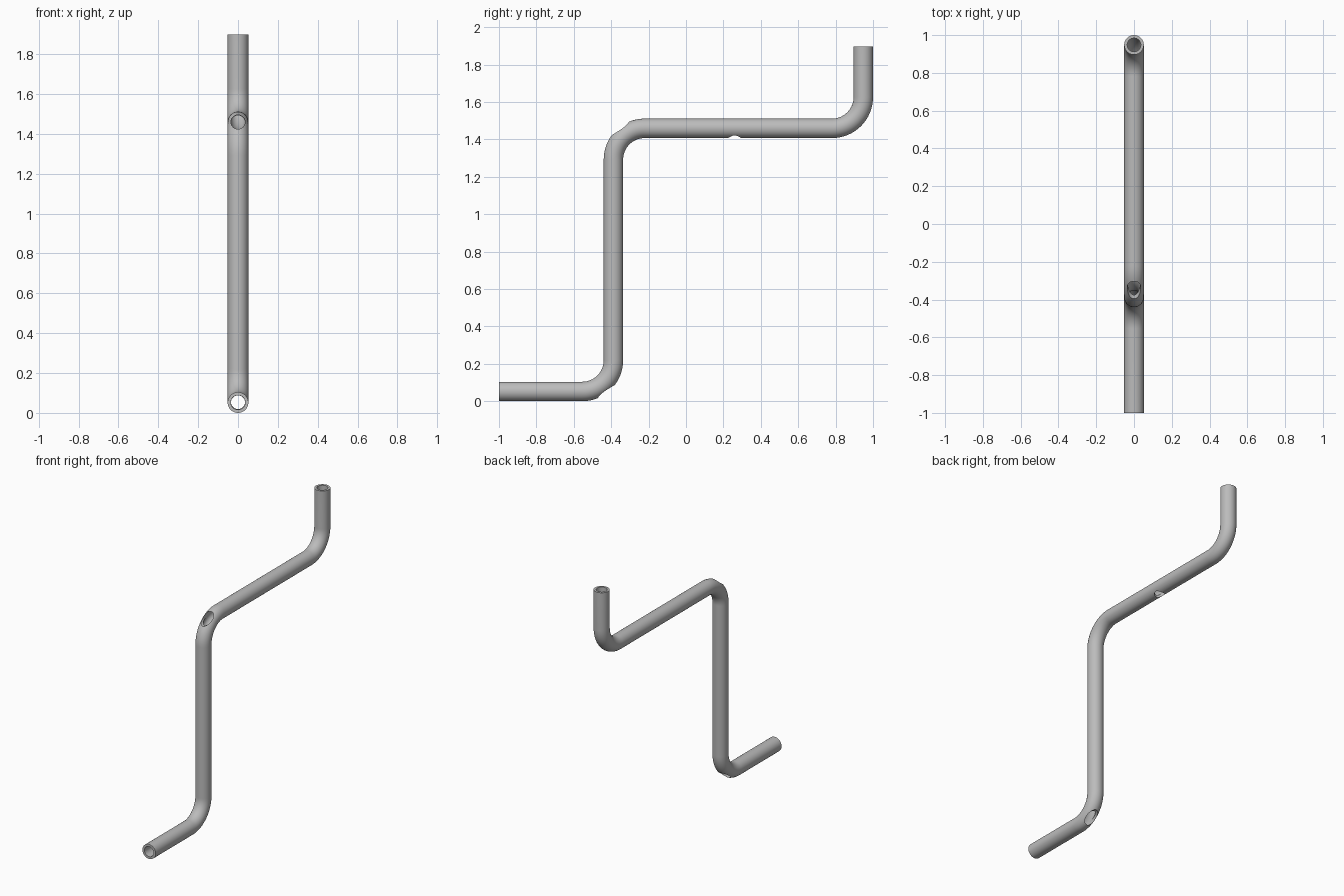
import bpy, bmesh, math
from mathutils import Vector, Matrix

cube = bpy.data.objects.get("Cube")
if cube:
    bpy.data.objects.remove(cube, do_unlink=True)

OUTER, INNER, BEND = 0.052, 0.036, 0.167
SIDES, STEPS = 48, 16

grey = bpy.data.materials.new("tube_grey")
grey.use_nodes = True
grey.diffuse_color = (0.5, 0.5, 0.5, 1)
grey.node_tree.nodes["Principled BSDF"].inputs["Base Color"].default_value = (0.5, 0.5, 0.5, 1)

# Centre line corners in the y-z plane
corners = [Vector((0, y, z)) for y, z in
           [(-1, 0.052), (-0.388, 0.052), (-0.388, 1.459), (0.948, 1.459), (0.948, 1.897)]]


def centre_line():
    """Stations (point, tangent) with rounded corners."""
    stations = [(corners[0], (corners[1] - corners[0]).normalized())]
    for a, b, c in zip(corners, corners[1:], corners[2:]):
        u, v = (b - a).normalized(), (c - b).normalized()
        centre = b - u * BEND + v * BEND
        for i in range(STEPS + 1):
            t = math.pi / 2 * i / STEPS
            stations.append((centre + BEND * (u * math.sin(t) - v * math.cos(t)),
                             u * math.cos(t) + v * math.sin(t)))
    stations.append((corners[-1], (corners[-1] - corners[-2]).normalized()))
    return stations


def ring(bm, point, tangent, radius):
    side = Vector((1, 0, 0))
    up = side.cross(tangent)
    angles = [2 * math.pi * i / SIDES for i in range(SIDES)]
    return [bm.verts.new(point + radius * (side * math.cos(a) + up * math.sin(a))) for a in angles]


def bridge(bm, r, s):
    for i in range(SIDES):
        j = (i + 1) % SIDES
        bm.faces.new((r[i], r[j], s[j], s[i]))


# Hollow bent tube: outer wall, inner wall and the two end rims
bm = bmesh.new()
path = centre_line()
outside = [ring(bm, p, t, OUTER) for p, t in path]
inside = [ring(bm, p, t, INNER) for p, t in path]
loop = outside + inside[::-1]
for r, s in zip(loop, loop[1:] + loop[:1]):
    bridge(bm, r, s)
bmesh.ops.recalc_face_normals(bm, faces=bm.faces)
mesh = bpy.data.meshes.new("bent_tube")
bm.to_mesh(mesh)
bm.free()
tube = bpy.data.objects.new("bent_tube", mesh)
bpy.context.collection.objects.link(tube)
mesh.materials.append(grey)


def drill(name, start, end, radius):
    """Cut a round hole through the wall between two points."""
    start, end = Vector(start), Vector(end)
    axis = end - start
    bpy.ops.mesh.primitive_cylinder_add(vertices=40, radius=radius, depth=axis.length,
                                        location=(start + end) / 2,
                                        rotation=axis.to_track_quat('Z', 'Y').to_euler())
    cutter = bpy.context.object
    cutter.name = name
    cutter.hide_render = True
    cutter.data.materials.append(grey)
    bpy.context.view_layer.objects.active = tube
    mod = tube.modifiers.new(name, 'BOOLEAN')
    mod.operation, mod.solver, mod.object = 'DIFFERENCE', 'EXACT', cutter
    bpy.ops.object.modifier_apply(modifier=name)
    bpy.data.objects.remove(cutter, do_unlink=True)


# Holes through the outside of the two lower bends, and one under the long arm
drill("lower_bend_hole", (0, -0.52, 0.052), (0, -0.3, 0.052), 0.0355)
drill("upper_bend_hole", (0, -0.5, 1.459), (0, -0.26, 1.459), 0.0355)
drill("underside_hole", (0, 0.26, 1.38), (0, 0.26, 1.455), 0.035)

bpy.ops.object.select_all(action='DESELECT')
tube.select_set(True)
bpy.context.view_layer.objects.active = tube
bpy.ops.object.shade_smooth_by_angle(angle=math.radians(35))
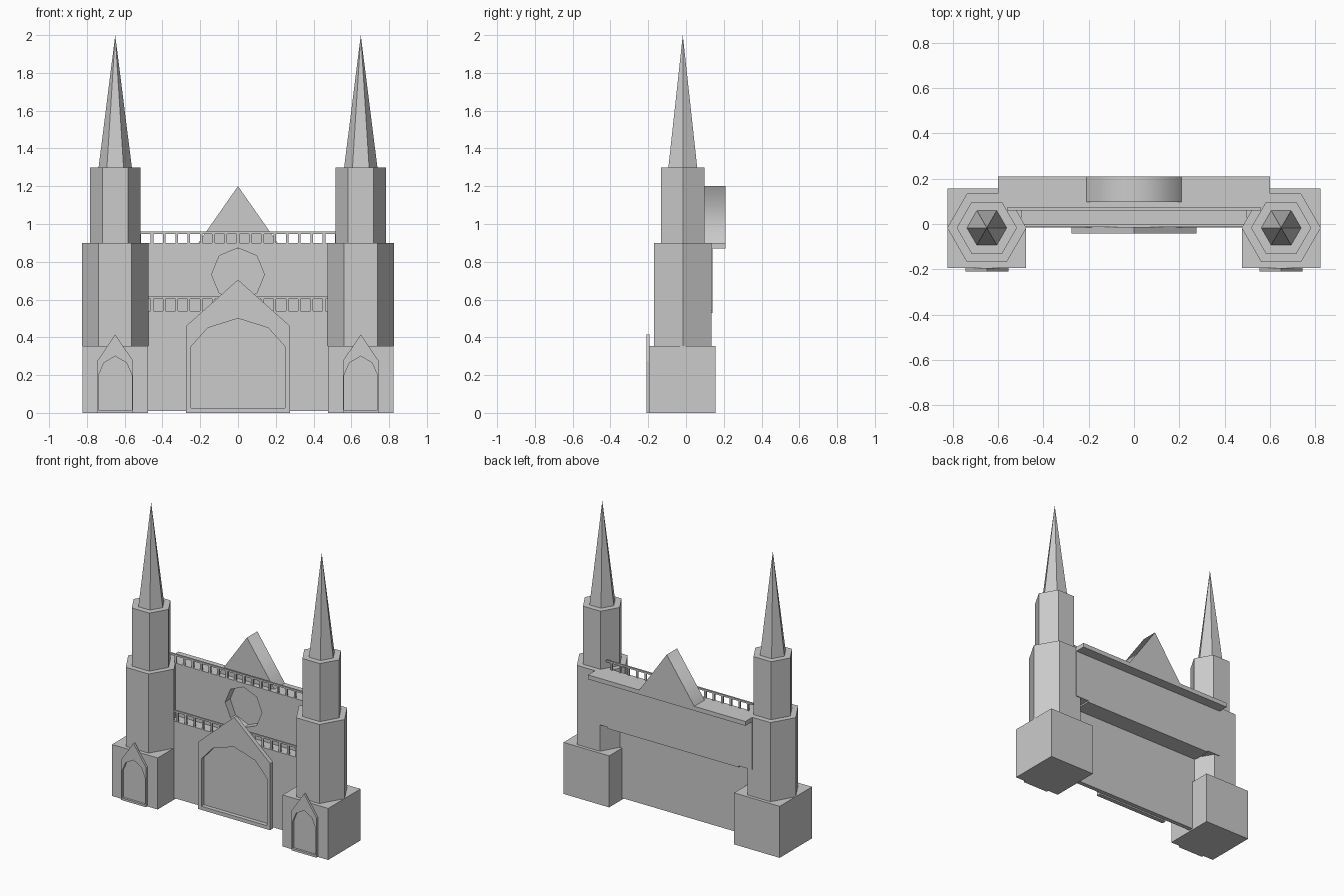
import bpy, bmesh
from math import pi, cos, sin

if "Cube" in bpy.data.objects:
    bpy.data.objects.remove(bpy.data.objects["Cube"])


def box(name, x0, x1, y0, y1, z0, z1):
    bpy.ops.mesh.primitive_cube_add(size=1, location=((x0 + x1) / 2, (y0 + y1) / 2, (z0 + z1) / 2))
    ob = bpy.context.object
    ob.name = name
    ob.scale = (x1 - x0, y1 - y0, z1 - z0)
    bpy.ops.object.transform_apply(location=False, rotation=False, scale=True)
    return ob


def hexagon(name, x, y, r1, r2, z0, z1):
    bpy.ops.mesh.primitive_cone_add(vertices=6, radius1=r1, radius2=r2, depth=z1 - z0,
                                    location=(x, y, (z0 + z1) / 2), rotation=(0, 0, pi / 6))
    bpy.context.object.name = name


def profile(name, loops, y0, y1, x=0):
    """Extrude x/z outlines along y; a second outline becomes a hole."""
    cu = bpy.data.curves.new(name, 'CURVE')
    cu.dimensions = '2D'
    cu.fill_mode = 'BOTH'
    cu.extrude = (y1 - y0) / 2
    for pts in loops:
        sp = cu.splines.new('POLY')
        sp.points.add(len(pts) - 1)
        for p, (px, pz) in zip(sp.points, pts):
            p.co = (px, pz, 0, 1)
        sp.use_cyclic_u = True
    ob = bpy.data.objects.new(name, cu)
    bpy.context.collection.objects.link(ob)
    ob.location = (x, (y0 + y1) / 2, 0)
    ob.rotation_euler = (pi / 2, 0, 0)
    bpy.ops.object.select_all(action='DESELECT')
    ob.select_set(True)
    bpy.context.view_layer.objects.active = ob
    bpy.ops.object.convert(target='MESH')
    ob = bpy.context.object
    bm = bmesh.new()
    bm.from_mesh(ob.data)
    bmesh.ops.remove_doubles(bm, verts=bm.verts, dist=1e-4)
    bmesh.ops.recalc_face_normals(bm, faces=bm.faces)
    for f in bm.faces:
        f.smooth = False
    bm.to_mesh(ob.data)
    bm.free()
    return ob


def arch(w, z0, z1, wm, zm, top):
    return [(-w, z0), (w, z0), (w, z1), (wm, zm), (0, top), (-wm, zm), (-w, z1)]


def gable(w, z1, top):
    return [(-w, 0), (w, 0), (w, z1), (0, top), (-w, z1)]


def railing(name, half, y, z0, z1, step=0.065):
    # Top rail with evenly spaced posts
    box(name + "_rail", -half, half, y - 0.006, y + 0.006, z1 - 0.012, z1)
    n = int(half / step)
    for i in range(-n, n + 1):
        box(name + "_post", i * step - 0.007, i * step + 0.007, y - 0.005, y + 0.005, z0, z1 - 0.012)


# Twin towers with square bases, hexagonal stages and spires
for s, side in ((-1, "left"), (1, "right")):
    x, y = 0.65 * s, -0.017
    box(side + "_tower_base", x - 0.174, x + 0.174, -0.195, 0.157, 0, 0.355)
    hexagon(side + "_tower_lower", x, y, 0.175, 0.175, 0.355, 0.9)
    hexagon(side + "_tower_upper", x, y, 0.133, 0.133, 0.9, 1.3)
    hexagon(side + "_spire", x, y, 0.088, 0, 1.3, 2.0)
    profile(side + "_portal_frame",
            [gable(0.095, 0.275, 0.415), arch(0.088, 0.015, 0.2, 0.06, 0.265, 0.3)],
            -0.21, -0.194, x)

# Lower wall, gallery floor and main portal
box("lower_wall", -0.5, 0.5, -0.015, 0.015, 0.01, 0.54)
box("gallery_floor", -0.5, 0.5, -0.015, 0.14, 0.53, 0.54)
profile("main_portal_frame",
        [gable(0.275, 0.46, 0.705), arch(0.25, 0.025, 0.35, 0.16, 0.45, 0.5)],
        -0.043, -0.014)

# Upper wall with octagonal window recess
octagon = [(0.14 * cos(i * pi / 4), 0.733 + 0.14 * sin(i * pi / 4)) for i in range(8)]
profile("upper_wall", [[(-0.6, 0.54), (0.6, 0.54), (0.6, 0.9), (-0.6, 0.9)], octagon], 0.06, 0.115)
box("upper_wall_backing", -0.6, 0.6, 0.115, 0.14, 0.54, 0.9)

# Railings
railing("gallery", 0.5, -0.008, 0.54, 0.615)
railing("parapet", 0.56, 0.066, 0.9, 0.96)

# Roof slab with gable, softened only at the ridge
roof = profile("roof_gable", [[(-0.6, 0.87), (0.6, 0.87), (0.6, 0.9), (0.21, 0.9),
                               (0, 1.2), (-0.21, 0.9), (-0.6, 0.9)]], 0.097, 0.21)
bm = bmesh.new()
bm.from_mesh(roof.data)
for f in bm.faces:
    f.smooth = True
for e in bm.edges:
    e.smooth = all(v.co.y > 1.19 for v in e.verts)
bm.to_mesh(roof.data)
bm.free()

What you will do:
While leaving pictures out, reproduce exactly the lines from the beginning of the listing above through the line containing "for i in range(STEPS", both ends included.

Solved problem:
import bpy, bmesh, math
from mathutils import Vector, Matrix

cube = bpy.data.objects.get("Cube")
if cube:
    bpy.data.objects.remove(cube, do_unlink=True)

OUTER, INNER, BEND = 0.052, 0.036, 0.167
SIDES, STEPS = 48, 16

grey = bpy.data.materials.new("tube_grey")
grey.use_nodes = True
grey.diffuse_color = (0.5, 0.5, 0.5, 1)
grey.node_tree.nodes["Principled BSDF"].inputs["Base Color"].default_value = (0.5, 0.5, 0.5, 1)

# Centre line corners in the y-z plane
corners = [Vector((0, y, z)) for y, z in
           [(-1, 0.052), (-0.388, 0.052), (-0.388, 1.459), (0.948, 1.459), (0.948, 1.897)]]


def centre_line():
    """Stations (point, tangent) with rounded corners."""
    stations = [(corners[0], (corners[1] - corners[0]).normalized())]
    for a, b, c in zip(corners, corners[1:], corners[2:]):
        u, v = (b - a).normalized(), (c - b).normalized()
        centre = b - u * BEND + v * BEND
        for i in range(STEPS + 1):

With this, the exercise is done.